═══ PROVIDED RECORDS ═══

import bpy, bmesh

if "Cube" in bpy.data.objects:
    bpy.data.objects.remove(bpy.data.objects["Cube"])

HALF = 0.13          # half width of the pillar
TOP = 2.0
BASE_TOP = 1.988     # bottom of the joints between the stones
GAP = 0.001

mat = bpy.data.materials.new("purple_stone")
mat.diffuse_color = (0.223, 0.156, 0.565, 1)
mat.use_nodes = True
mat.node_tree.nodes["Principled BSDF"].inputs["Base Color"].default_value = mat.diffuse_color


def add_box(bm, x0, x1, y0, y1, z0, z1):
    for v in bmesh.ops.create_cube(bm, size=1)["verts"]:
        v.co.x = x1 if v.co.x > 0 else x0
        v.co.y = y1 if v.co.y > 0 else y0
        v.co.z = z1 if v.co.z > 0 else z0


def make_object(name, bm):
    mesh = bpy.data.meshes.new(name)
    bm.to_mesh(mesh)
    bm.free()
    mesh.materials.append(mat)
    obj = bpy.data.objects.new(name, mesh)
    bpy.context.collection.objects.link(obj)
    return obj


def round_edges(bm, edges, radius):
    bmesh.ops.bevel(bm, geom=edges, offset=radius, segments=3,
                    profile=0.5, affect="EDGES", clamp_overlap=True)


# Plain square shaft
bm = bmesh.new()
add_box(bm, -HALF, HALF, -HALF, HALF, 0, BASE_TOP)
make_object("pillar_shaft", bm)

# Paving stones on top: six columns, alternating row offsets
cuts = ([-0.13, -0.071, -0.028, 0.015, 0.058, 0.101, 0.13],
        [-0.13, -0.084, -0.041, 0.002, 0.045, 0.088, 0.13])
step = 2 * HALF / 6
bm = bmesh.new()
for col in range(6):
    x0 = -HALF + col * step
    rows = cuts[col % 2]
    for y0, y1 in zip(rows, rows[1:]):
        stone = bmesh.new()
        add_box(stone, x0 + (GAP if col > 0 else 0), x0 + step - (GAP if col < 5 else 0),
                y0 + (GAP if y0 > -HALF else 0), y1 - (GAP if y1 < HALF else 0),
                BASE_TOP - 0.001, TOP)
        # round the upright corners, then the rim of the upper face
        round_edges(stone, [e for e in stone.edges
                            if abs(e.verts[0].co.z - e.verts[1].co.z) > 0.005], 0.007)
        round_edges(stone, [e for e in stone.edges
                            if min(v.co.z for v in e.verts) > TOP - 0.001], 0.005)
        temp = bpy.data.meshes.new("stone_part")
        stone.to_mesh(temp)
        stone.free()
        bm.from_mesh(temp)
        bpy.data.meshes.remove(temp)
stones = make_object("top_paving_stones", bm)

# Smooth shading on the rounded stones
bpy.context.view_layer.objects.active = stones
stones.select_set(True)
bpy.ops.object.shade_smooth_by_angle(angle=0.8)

═══
═══ PROVIDED RECORDS ═══

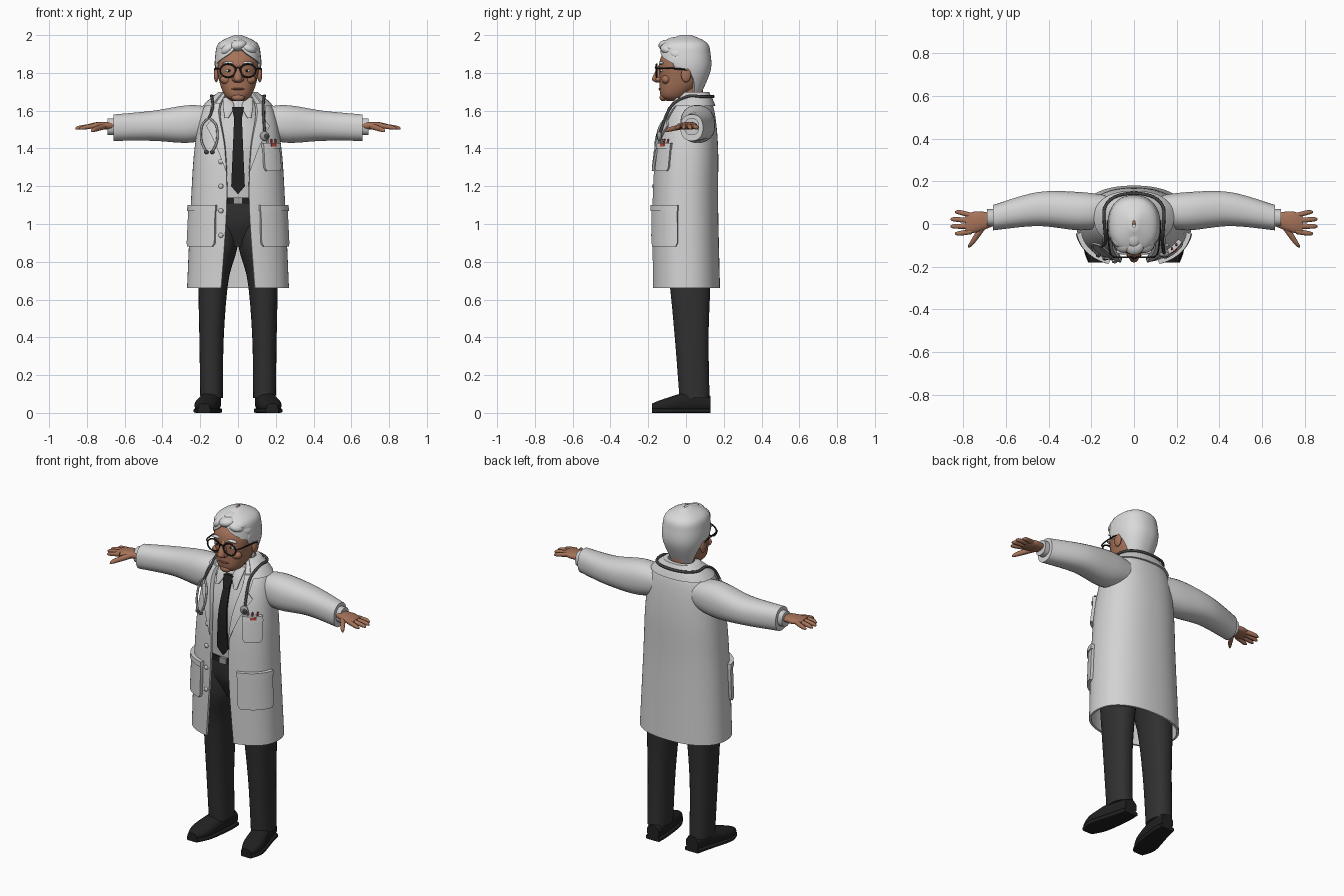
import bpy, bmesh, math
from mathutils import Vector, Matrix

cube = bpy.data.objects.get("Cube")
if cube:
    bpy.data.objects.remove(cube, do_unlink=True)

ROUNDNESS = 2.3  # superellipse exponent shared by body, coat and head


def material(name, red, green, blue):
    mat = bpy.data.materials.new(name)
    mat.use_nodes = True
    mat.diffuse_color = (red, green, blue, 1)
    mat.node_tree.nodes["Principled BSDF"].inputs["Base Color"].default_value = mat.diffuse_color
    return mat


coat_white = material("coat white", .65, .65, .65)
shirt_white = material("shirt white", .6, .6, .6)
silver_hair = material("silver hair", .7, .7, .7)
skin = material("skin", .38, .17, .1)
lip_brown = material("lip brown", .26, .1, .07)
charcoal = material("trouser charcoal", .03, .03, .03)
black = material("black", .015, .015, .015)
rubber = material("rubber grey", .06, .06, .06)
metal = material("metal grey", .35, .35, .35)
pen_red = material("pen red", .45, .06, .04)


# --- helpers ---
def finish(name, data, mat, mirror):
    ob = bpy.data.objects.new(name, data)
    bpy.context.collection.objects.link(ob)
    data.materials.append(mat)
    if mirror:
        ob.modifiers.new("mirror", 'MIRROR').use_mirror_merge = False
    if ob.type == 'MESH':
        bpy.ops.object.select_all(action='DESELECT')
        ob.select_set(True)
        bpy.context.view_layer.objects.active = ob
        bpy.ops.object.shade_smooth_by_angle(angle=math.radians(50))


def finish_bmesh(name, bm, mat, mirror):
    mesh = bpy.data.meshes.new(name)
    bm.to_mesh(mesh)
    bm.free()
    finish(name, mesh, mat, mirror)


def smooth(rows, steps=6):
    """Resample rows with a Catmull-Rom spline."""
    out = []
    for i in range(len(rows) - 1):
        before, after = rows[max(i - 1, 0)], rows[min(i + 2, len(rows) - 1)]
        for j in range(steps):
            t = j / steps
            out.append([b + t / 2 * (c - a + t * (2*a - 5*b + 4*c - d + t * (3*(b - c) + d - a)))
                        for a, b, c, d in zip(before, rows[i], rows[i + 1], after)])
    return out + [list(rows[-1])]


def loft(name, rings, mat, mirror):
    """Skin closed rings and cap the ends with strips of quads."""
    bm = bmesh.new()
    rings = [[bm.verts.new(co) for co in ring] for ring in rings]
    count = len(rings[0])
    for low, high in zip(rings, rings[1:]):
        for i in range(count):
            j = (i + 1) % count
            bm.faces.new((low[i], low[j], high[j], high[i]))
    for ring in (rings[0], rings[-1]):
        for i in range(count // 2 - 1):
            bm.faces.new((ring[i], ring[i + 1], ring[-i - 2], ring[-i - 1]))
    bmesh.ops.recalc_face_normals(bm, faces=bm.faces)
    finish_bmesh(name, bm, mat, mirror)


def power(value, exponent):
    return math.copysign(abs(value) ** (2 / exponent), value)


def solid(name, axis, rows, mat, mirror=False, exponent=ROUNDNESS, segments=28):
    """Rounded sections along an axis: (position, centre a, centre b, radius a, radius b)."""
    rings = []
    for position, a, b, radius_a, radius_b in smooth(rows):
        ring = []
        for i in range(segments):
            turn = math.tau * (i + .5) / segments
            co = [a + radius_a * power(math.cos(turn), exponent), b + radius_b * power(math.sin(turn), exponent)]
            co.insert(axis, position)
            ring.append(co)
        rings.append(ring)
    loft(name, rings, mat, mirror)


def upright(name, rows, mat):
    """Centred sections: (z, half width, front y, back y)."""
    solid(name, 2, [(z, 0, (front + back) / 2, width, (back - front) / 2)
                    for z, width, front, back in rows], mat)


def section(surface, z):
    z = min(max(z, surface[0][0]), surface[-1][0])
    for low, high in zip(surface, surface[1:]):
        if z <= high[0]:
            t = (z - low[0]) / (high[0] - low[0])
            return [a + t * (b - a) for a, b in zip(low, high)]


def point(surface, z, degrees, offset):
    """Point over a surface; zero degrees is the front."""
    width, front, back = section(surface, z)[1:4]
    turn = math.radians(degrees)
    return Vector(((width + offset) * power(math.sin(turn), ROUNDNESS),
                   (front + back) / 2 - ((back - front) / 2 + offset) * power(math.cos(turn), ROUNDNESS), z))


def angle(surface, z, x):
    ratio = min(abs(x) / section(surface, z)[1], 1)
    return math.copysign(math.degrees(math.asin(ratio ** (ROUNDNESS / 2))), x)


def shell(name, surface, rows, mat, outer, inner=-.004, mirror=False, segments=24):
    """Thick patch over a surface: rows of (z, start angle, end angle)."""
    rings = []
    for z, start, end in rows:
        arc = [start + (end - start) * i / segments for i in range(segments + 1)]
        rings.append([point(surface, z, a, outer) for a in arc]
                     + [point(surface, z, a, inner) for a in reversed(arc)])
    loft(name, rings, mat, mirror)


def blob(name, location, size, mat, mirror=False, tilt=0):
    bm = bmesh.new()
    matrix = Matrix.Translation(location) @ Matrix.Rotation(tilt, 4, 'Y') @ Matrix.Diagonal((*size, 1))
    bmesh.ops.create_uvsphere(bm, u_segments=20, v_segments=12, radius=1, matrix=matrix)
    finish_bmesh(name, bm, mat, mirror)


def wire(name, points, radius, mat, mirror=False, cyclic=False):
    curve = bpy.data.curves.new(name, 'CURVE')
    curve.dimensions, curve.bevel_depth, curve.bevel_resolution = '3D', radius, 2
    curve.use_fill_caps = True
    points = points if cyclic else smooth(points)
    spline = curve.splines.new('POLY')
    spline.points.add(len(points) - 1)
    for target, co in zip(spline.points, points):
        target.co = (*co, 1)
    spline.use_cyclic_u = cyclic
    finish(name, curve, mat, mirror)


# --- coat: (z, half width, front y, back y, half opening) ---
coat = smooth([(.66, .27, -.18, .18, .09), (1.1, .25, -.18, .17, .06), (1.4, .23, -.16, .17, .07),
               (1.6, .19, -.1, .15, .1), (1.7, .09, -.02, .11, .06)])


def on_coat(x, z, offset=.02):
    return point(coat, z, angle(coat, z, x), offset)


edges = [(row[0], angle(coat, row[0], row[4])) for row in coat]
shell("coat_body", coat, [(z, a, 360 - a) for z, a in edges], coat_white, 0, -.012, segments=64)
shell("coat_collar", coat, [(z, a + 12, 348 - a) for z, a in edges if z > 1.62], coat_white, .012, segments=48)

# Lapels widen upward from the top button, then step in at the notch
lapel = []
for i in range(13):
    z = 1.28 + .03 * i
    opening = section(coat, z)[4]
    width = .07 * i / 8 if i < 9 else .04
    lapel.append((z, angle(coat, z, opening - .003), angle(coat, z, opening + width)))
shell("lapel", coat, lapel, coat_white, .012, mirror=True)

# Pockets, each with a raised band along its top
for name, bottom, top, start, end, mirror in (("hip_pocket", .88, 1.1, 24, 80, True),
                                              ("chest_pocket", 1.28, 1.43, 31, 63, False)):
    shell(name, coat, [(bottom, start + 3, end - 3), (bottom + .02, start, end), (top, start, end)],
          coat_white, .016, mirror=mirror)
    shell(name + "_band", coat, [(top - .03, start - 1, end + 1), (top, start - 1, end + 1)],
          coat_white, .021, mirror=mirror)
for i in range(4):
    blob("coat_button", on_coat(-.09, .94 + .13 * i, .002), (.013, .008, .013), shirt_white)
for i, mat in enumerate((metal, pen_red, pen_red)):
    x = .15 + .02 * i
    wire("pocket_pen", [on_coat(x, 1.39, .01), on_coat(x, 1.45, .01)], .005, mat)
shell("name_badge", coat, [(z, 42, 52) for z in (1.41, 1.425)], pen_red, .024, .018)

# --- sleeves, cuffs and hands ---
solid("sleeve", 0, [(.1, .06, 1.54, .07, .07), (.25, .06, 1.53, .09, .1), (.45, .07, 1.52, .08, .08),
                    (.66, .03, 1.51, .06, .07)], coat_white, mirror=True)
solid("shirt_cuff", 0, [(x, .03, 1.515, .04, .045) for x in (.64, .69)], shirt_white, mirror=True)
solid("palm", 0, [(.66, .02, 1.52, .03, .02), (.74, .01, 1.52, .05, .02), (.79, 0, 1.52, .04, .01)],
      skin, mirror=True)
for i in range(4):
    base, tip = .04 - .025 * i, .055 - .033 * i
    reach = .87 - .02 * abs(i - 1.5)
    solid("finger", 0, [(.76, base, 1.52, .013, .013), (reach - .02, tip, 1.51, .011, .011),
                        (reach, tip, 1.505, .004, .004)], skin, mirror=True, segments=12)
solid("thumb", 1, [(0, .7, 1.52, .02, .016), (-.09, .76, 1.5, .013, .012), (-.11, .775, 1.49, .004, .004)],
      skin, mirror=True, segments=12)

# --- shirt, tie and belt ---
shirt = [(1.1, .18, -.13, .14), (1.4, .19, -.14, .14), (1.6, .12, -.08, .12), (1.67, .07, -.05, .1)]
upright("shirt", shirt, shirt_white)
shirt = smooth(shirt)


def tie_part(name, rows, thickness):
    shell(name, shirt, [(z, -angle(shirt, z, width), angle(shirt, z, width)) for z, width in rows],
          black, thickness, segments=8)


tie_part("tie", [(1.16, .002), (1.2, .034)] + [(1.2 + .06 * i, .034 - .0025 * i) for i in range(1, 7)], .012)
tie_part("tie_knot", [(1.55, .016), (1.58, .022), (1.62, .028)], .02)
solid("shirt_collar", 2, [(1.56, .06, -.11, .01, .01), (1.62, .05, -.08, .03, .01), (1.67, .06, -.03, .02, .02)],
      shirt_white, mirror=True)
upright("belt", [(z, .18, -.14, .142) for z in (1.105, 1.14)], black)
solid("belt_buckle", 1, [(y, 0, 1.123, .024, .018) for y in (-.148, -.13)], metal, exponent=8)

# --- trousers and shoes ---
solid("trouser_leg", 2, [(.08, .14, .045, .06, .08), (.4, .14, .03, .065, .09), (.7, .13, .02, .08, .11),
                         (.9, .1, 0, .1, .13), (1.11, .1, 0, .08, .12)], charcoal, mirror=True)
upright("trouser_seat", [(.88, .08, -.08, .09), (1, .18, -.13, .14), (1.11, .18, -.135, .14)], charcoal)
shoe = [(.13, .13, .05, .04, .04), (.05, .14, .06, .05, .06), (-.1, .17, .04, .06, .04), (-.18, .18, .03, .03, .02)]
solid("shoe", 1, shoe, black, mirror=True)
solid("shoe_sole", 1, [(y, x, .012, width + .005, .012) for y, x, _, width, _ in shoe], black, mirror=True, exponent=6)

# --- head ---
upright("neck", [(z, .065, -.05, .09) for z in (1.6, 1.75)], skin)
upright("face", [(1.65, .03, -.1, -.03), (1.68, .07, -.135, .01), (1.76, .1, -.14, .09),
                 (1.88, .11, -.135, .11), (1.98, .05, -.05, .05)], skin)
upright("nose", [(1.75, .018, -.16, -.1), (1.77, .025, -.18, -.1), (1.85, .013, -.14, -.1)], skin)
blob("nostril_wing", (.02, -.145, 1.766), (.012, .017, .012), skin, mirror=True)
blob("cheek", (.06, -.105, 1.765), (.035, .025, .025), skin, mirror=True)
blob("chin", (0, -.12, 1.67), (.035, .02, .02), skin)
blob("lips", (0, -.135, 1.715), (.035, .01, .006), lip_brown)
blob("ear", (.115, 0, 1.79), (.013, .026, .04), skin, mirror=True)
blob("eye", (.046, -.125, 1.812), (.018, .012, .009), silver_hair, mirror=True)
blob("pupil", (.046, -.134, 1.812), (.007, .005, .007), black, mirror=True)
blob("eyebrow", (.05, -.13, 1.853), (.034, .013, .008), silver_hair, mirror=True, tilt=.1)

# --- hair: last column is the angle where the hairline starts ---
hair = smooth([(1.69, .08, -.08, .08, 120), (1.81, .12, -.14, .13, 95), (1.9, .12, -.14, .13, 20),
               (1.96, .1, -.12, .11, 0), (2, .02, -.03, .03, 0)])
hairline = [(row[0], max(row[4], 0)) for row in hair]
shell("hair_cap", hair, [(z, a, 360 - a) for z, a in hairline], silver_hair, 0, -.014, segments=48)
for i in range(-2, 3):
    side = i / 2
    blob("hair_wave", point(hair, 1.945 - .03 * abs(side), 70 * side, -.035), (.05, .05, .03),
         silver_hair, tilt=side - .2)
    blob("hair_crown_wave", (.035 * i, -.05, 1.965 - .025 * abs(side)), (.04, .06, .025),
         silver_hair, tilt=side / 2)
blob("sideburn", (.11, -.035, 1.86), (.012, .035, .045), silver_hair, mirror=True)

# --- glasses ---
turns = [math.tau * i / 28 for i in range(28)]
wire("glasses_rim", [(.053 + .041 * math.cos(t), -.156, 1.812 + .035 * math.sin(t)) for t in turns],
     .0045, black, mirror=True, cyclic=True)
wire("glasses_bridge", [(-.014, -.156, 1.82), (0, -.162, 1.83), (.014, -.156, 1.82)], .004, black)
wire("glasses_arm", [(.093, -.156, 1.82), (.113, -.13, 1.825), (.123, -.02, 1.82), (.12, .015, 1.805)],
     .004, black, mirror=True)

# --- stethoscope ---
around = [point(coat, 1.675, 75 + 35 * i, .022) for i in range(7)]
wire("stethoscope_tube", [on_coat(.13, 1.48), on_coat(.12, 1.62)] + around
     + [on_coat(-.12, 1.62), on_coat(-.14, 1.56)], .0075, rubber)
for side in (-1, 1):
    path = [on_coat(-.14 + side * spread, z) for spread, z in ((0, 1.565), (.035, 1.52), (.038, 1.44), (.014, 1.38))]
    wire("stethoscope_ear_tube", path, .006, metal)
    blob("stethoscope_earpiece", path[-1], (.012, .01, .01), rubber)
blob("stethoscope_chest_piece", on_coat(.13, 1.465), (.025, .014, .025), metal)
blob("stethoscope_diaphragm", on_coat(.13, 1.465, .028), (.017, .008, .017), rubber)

═══

EXERCISE GOAL: Starting at the line with "(.025, .014, .025), metal)" and ending at the line with "(.017, .008, .017), rubber)", print each line of the listing above exactly, with no other lines.

REPLY:
blob("stethoscope_chest_piece", on_coat(.13, 1.465), (.025, .014, .025), metal)
blob("stethoscope_diaphragm", on_coat(.13, 1.465, .028), (.017, .008, .017), rubber)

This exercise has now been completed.